WORK INSTRUCTION: Whenever a line in the records below holds the string "return", include it in the count, and state the number alone.

THE INPUT Start Marker

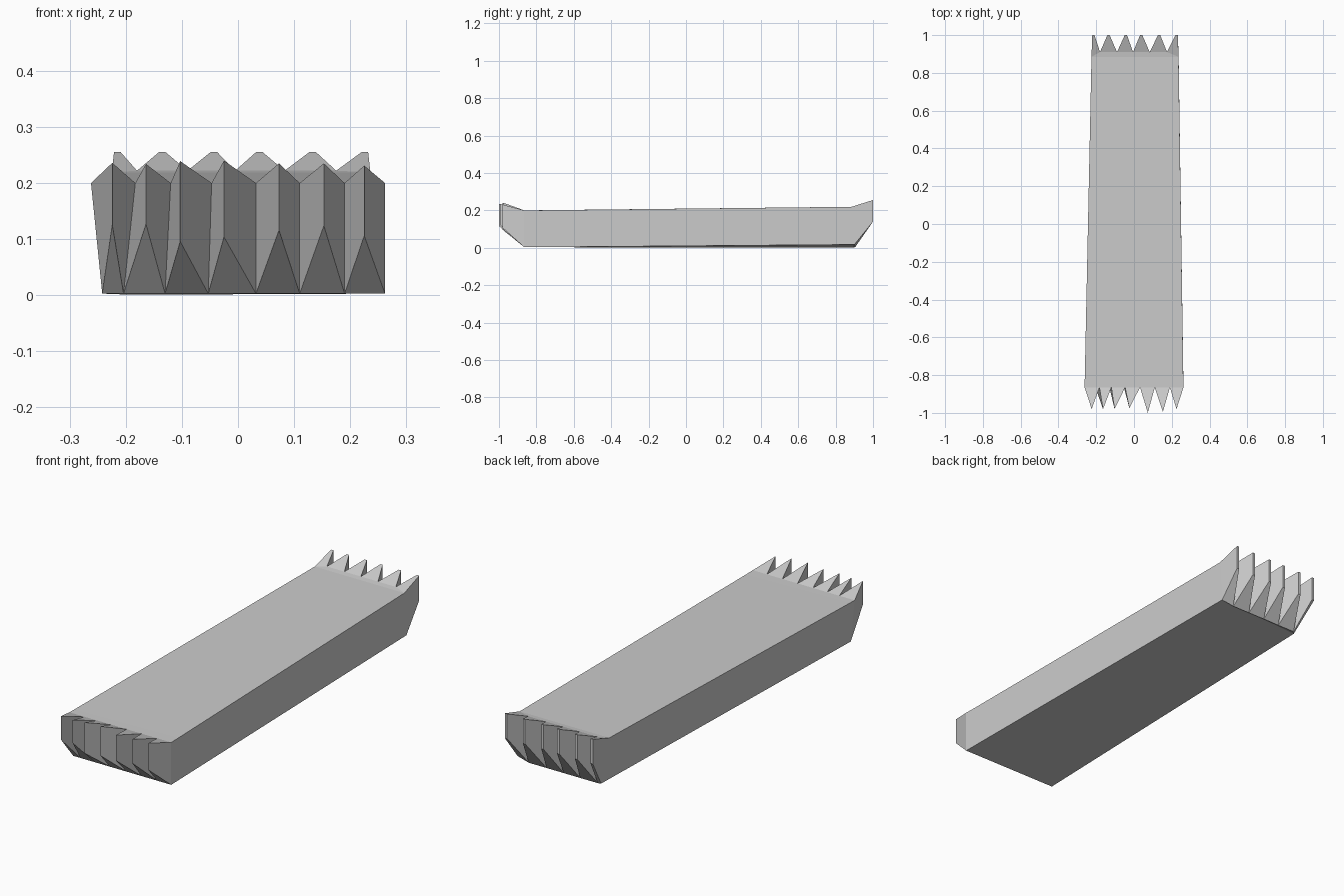
import bpy, bmesh

if "Cube" in bpy.data.objects:
    bpy.data.objects.remove(bpy.data.objects["Cube"])

stone = bpy.data.materials.new("plain grey")
stone.diffuse_color = (0.6, 0.6, 0.6, 1)
stone.use_nodes = True
stone.node_tree.nodes["Principled BSDF"].inputs["Base Color"].default_value = stone.diffuse_color

bm = bmesh.new()


def column(top, bottom):
    """Upright edge of the outline: a top and a bottom vertex."""
    return bm.verts.new(top), bm.verts.new(bottom)


def face(*verts):
    bm.faces.new(verts)


# Front end: notches (top x, bottom x) and pointed teeth (x, y, top z, bottom z)
front_notch = [column((t, -0.865, 0.2), (b, -0.865, 0.003)) for t, b in (
    (-0.262, -0.242), (-0.183, -0.204), (-0.12, -0.13), (-0.047, -0.053),
    (0.032, 0.032), (0.11, 0.11), (0.19, 0.19), (0.262, 0.262))]
front_tip = [column((x, y, t), (x, y, b)) for x, y, t, b in (
    (-0.224, -0.98, 0.236, 0.126), (-0.164, -0.98, 0.234, 0.127),
    (-0.103, -0.98, 0.239, 0.096), (-0.025, -0.975, 0.24, 0.104),
    (0.073, -1.0, 0.235, 0.116), (0.153, -0.995, 0.235, 0.124),
    (0.225, -0.98, 0.231, 0.106))]

# Back end: outer corners with notches between them, and narrow blunt teeth
back_notch = [column((-0.225, 0.885, 0.219), (-0.19, 0.895, 0.001))]
back_notch += [column((x, 0.91, 0.222), (x, 0.905, 0.004))
               for x in (-0.18, -0.09, -0.005, 0.083, 0.175)]
back_notch += [column((0.236, 0.885, 0.219), (0.236, 0.9, 0.017))]
back_tip = [[column((x + s, 1.0, 0.255), (x + s, 1.0, 0.14)) for s in (-0.006, 0.006)]
            for x in (-0.215, -0.135, -0.043, 0.038, 0.133, 0.226)]

# Front teeth: upper wedge, lower wedge and two flanks each
for a, tip, b in zip(front_notch, front_tip, front_notch[1:]):
    face(a[0], tip[0], b[0])
    face(a[1], b[1], tip[1])
    face(a[0], a[1], tip[1], tip[0])
    face(tip[0], tip[1], b[1], b[0])

# Back teeth: the same with a blunt end
for a, (l, r), b in zip(back_notch, back_tip, back_notch[1:]):
    face(a[0], b[0], r[0], l[0])
    face(a[1], l[1], r[1], b[1])
    for p, q in ((a, l), (l, r), (r, b)):
        face(p[0], q[0], q[1], p[1])

# Creases across the top where the ends begin to rise
fl, fr = bm.verts.new((-0.261, -0.832, 0.2)), bm.verts.new((0.261, -0.812, 0.2))
bl, br = back_notch[0][0], back_notch[-1][0]
face(fl, fr, br, bl)
face(fl, *[n[0] for n in front_notch], fr)
face(bl, br, *[n[0] for n in reversed(back_notch[1:-1])])

# Long sides
face(front_notch[0][0], fl, bl, back_notch[0][1], front_notch[0][1])
face(front_notch[-1][0], front_notch[-1][1], back_notch[-1][1], br, fr)

# Underside: a fan from the back left corner, closed along the back notches
fan = back_notch[0][1]
for a, b in zip(front_notch, front_notch[1:]):
    face(fan, b[1], a[1])
face(fan, back_notch[-1][1], front_notch[-1][1])
face(*[n[1] for n in back_notch])

bmesh.ops.recalc_face_normals(bm, faces=bm.faces[:])
mesh = bpy.data.meshes.new("splintered_plank")
bm.to_mesh(mesh)
bm.free()
mesh.materials.append(stone)
plank = bpy.data.objects.new("splintered_plank", mesh)
bpy.context.collection.objects.link(plank)
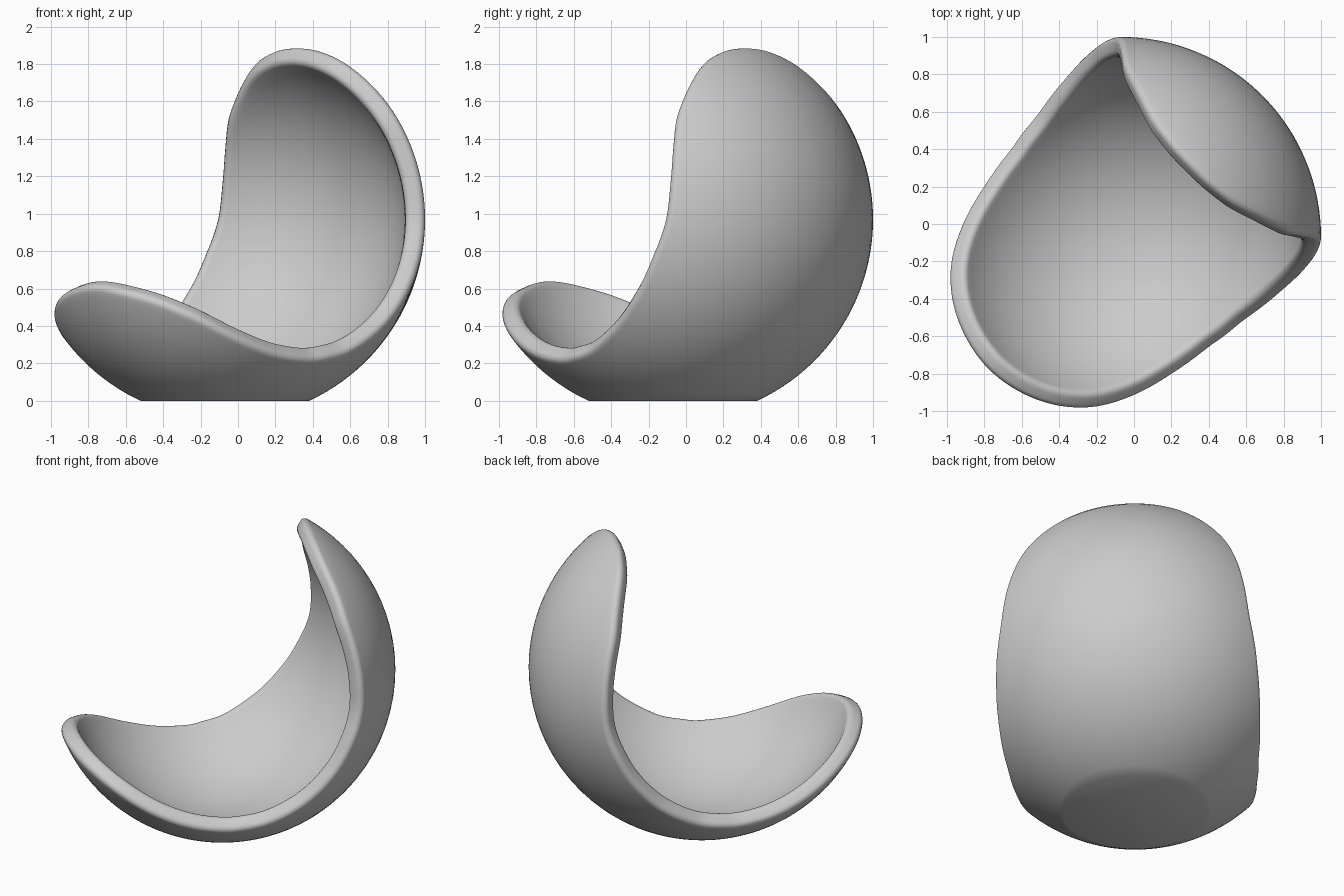
import bpy, bmesh
from math import sin, cos, asin, atan2, radians, pi, sqrt
from mathutils import Vector

if "Cube" in bpy.data.objects:
    bpy.data.objects.remove(bpy.data.objects["Cube"])

R_OUT, R_IN = 1.07, 0.965
CENTRE = Vector((-0.07, -0.07, 0.97))
FILLET = 0.035
SUB, ROWS, EDGE = 8, 30, 5

# Half of the rim: (azimuth away from the back, elevation) in degrees
HALF = [(0, 60), (14, 58.8), (25.8, 55.0), (33, 50), (38.4, 43), (42, 36),
        (44, 29.7), (45, 20), (45.6, 12), (47, 0), (50.5, -10), (56, -21),
        (65, -32), (78, -40.5), (90, -43.5), (100, -44.2), (115, -42),
        (130, -36.5), (147, -28), (162, -22.5), (180, -19.5)]


def direction(az, el):
    a = pi / 4 + az
    return Vector((cos(el) * cos(a), cos(el) * sin(a), sin(el)))


def catmull(p0, p1, p2, p3, t):
    return tuple(0.5 * (2 * b + (c - a) * t + (2 * a - 5 * b + 4 * c - d) * t * t
                        + (3 * b - a - 3 * c + d) * t ** 3)
                 for a, b, c, d in zip(p0, p1, p2, p3))


# Full closed rim, smoothed
ctrl = HALF + [(360 - a, e) for a, e in HALF[-2:0:-1]]
m = len(ctrl)


def ctrl_at(i):
    a, e = ctrl[i % m]
    return (a + 360 * (i // m), e)


rim = []
for i in range(m):
    pts = [ctrl_at(i + k) for k in (-1, 0, 1, 2)]
    for s in range(SUB):
        a, e = catmull(*pts, s / SUB)
        rim.append((radians(a), radians(e)))
n = len(rim)
rim_dir = [direction(a, e) for a, e in rim]

# Direction along the shell, square to the rim, pointing away from the opening
inward = []
for k in range(n):
    tangent = rim_dir[(k + 1) % n] - rim_dir[k - 1]
    w = rim_dir[k].cross(tangent).normalized()
    inward.append(-w if w.dot(Vector((0.3, 0.3, -0.9)) - rim_dir[k]) < 0 else w)

# Even spread of columns round the foot, following rim length
length = [0.0]
for k in range(n):
    length.append(length[-1] + (rim_dir[(k + 1) % n] - rim_dir[k]).length)

bm = bmesh.new()
foot_el = -asin(CENTRE.z / R_OUT)
columns = []
for k in range(n):
    def edge_point(setback, radius):
        return (rim_dir[k] + inward[k] * setback / R_OUT).normalized() * radius

    start = edge_point(FILLET, 1)
    az_rim = atan2(start.y, start.x) - pi / 4
    az_rim += 2 * pi * round((rim[k][0] - az_rim) / (2 * pi))
    el_rim = asin(start.z)
    az_foot = 0.5 * rim[k][0] + 0.5 * 2 * pi * length[k] / length[-1]

    def wall(s, el0, radius):
        return direction(az_foot + (az_rim - az_foot) * s,
                         el0 + (el_rim - el0) * s) * radius

    col = [wall(j / ROWS, foot_el, R_OUT) for j in range(ROWS)]
    # rounded lip
    for j in range(EDGE + 1):
        q = j / EDGE * pi / 2
        col.append(edge_point(FILLET * (1 - sin(q)), R_OUT - FILLET * (1 - cos(q))))
    for j in range(EDGE + 1):
        q = j / EDGE * pi / 2
        col.append(edge_point(FILLET * (1 - cos(q)), R_IN + FILLET * (1 - sin(q))))
    col += [wall(j / ROWS, -pi / 2, R_IN) for j in range(ROWS - 1, 0, -1)]
    columns.append([bm.verts.new(CENTRE + p) for p in col])

# Skin, flat foot and inner floor
floor = bm.verts.new(CENTRE - Vector((0, 0, R_IN)))
for k in range(n):
    a, b = columns[k], columns[(k + 1) % n]
    for j in range(len(a) - 1):
        bm.faces.new((a[j], b[j], b[j + 1], a[j + 1]))
    bm.faces.new((a[-1], b[-1], floor))
bm.faces.new([c[0] for c in reversed(columns)])
bmesh.ops.recalc_face_normals(bm, faces=bm.faces)

mesh = bpy.data.meshes.new("ball_chair_shell")
bm.to_mesh(mesh)
bm.free()
shell = bpy.data.objects.new("ball_chair_shell", mesh)
bpy.context.collection.objects.link(shell)
bpy.context.view_layer.objects.active = shell
shell.select_set(True)
bpy.ops.object.shade_smooth_by_angle(angle=radians(35))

THE INPUT End Marker

PROBLEM SOLUTION: 6